• **Data extract**:
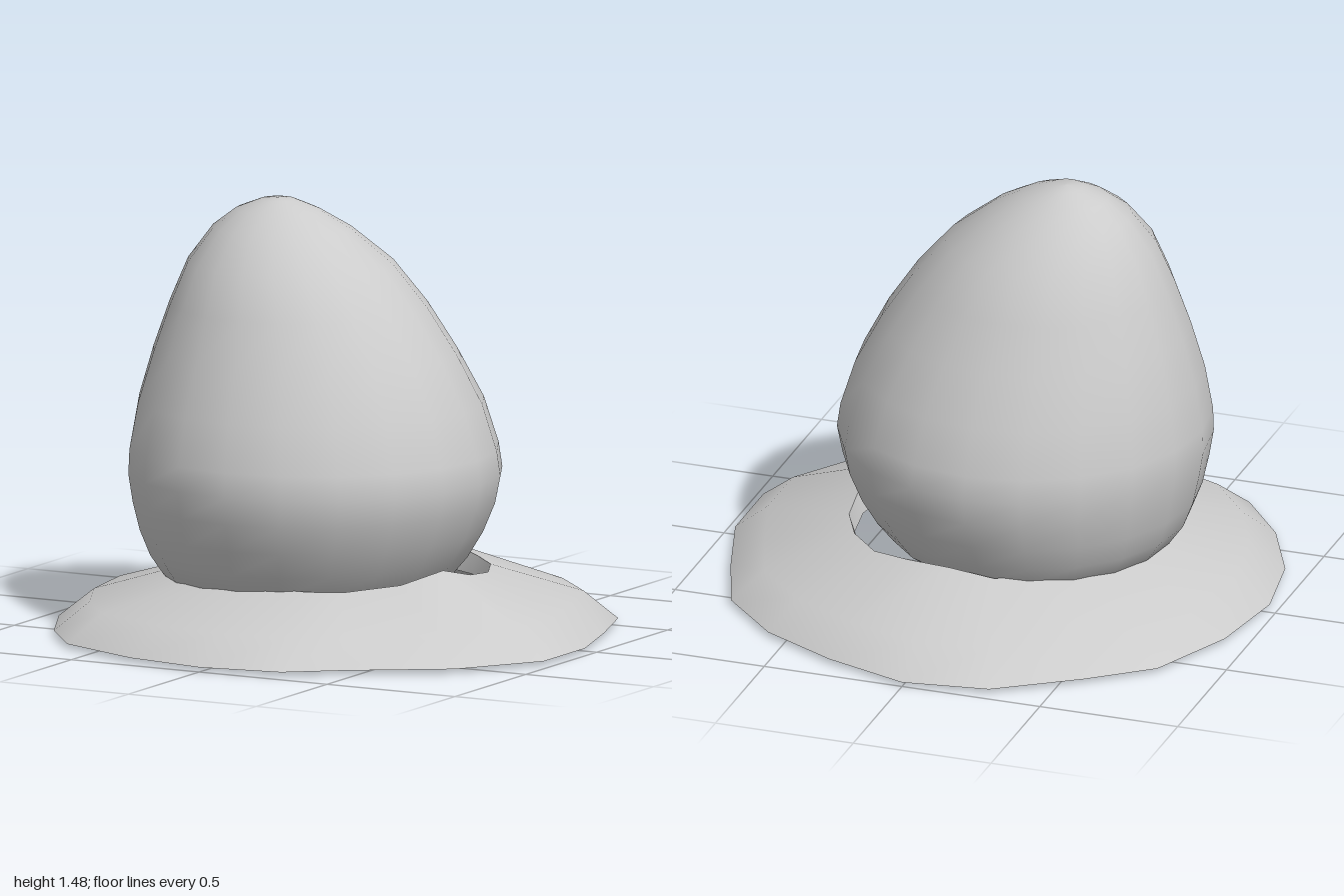
import * as THREE from 'three';

const SIDES = 20;
const material = new THREE.MeshStandardMaterial({ color: 0xcccccc, side: THREE.DoubleSide });

// Skins a stack of closed rings (each SIDES points) with smooth normals.
function loft(name, rings) {
  const position = rings.flat(2);
  const index = [];
  for (let r = 0; r < rings.length - 1; r++) {
    for (let i = 0; i < SIDES; i++) {
      const j = (i + 1) % SIDES;
      const a = r * SIDES + i, b = r * SIDES + j;
      index.push(a, a + SIDES, b, b, a + SIDES, b + SIDES);
    }
  }
  const geometry = new THREE.BufferGeometry();
  geometry.setAttribute('position', new THREE.Float32BufferAttribute(position, 3));
  geometry.setIndex(index);
  geometry.computeVertexNormals();
  const mesh = new THREE.Mesh(geometry, material);
  mesh.name = name;
  return mesh;
}

function ellipse(y, cx, cz, rx, rz) {
  return Array.from({ length: SIDES }, (_, i) => {
    const a = (i / SIDES) * Math.PI * 2;
    return [cx + Math.sin(a) * rx, y, cz - Math.cos(a) * rz];
  });
}

// Leaning egg: height, centre x, radius x, radius z
const EGG = [
  [0, -0.16, 0.001, 0.001], [0.01, -0.155, 0.11, 0.11], [0.04, -0.14, 0.24, 0.25],
  [0.1, -0.125, 0.38, 0.39], [0.19, -0.11, 0.495, 0.505], [0.26, -0.105, 0.55, 0.55],
  [0.35, -0.095, 0.595, 0.595], [0.45, -0.085, 0.627, 0.63], [0.545, -0.083, 0.645, 0.643],
  [0.63, -0.088, 0.638, 0.632], [0.79, -0.1, 0.6, 0.585], [0.96, -0.122, 0.533, 0.5],
  [1.12, -0.148, 0.452, 0.425], [1.265, -0.18, 0.36, 0.34], [1.38, -0.212, 0.245, 0.22],
  [1.44, -0.227, 0.152, 0.13], [1.475, -0.23, 0.06, 0.06], [1.48, -0.23, 0.001, 0.001],
];

// Uneven outline of the brim: x, z
const RIM = [
  [0, -1], [0.3, -0.9], [0.57, -0.76], [0.78, -0.55], [0.88, -0.27],
  [0.97, 0.03], [0.97, 0.32], [0.78, 0.6], [0.46, 0.81], [0.29, 0.945],
  [0, 0.995], [-0.3, 0.945], [-0.62, 0.81], [-0.79, 0.6], [-0.92, 0.33],
  [-0.97, 0.03], [-0.92, -0.29], [-0.785, -0.6], [-0.58, -0.765], [-0.3, -0.955],
];

export function createModel() {
  const group = new THREE.Group();
  group.name = 'eggOnBrim';

  group.add(loft('egg', EGG.map(([y, cx, rx, rz]) => ellipse(y, cx, 0.03, rx, rz))));

  // Brim: sloping top with a shoulder, shallow underside and a low wall round the hole
  const outer = RIM.map(([x, z]) => [x, 0.015, z]);
  const shoulder = RIM.map(([x, z]) => [x * 0.875, 0.113, z * 0.875]);
  const holeHeights = { 0: 0.24, 1: 0.235, 5: 0.23, 6: 0.265, 7: 0.23 };
  const holeTop = RIM.map(([x, z], i) => {
    const s = 0.515 / Math.hypot(x, z);
    return [x * s, holeHeights[i] ?? 0.212, z * s];
  });
  const holeBottom = ellipse(0.15, 0, 0, 0.495, 0.495);

  const brim = new THREE.Group();
  brim.name = 'brim';
  brim.add(
    loft('brimTop', [outer, shoulder, holeTop]),
    loft('brimUnderside', [holeBottom, outer]),
    loft('holeWall', [holeTop, holeBottom]),
  );
  group.add(brim);
  return group;
}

• **Task brief**:
Only the number is needed: state how many lines in the listing contain "THREE".

• **Answer section**:
7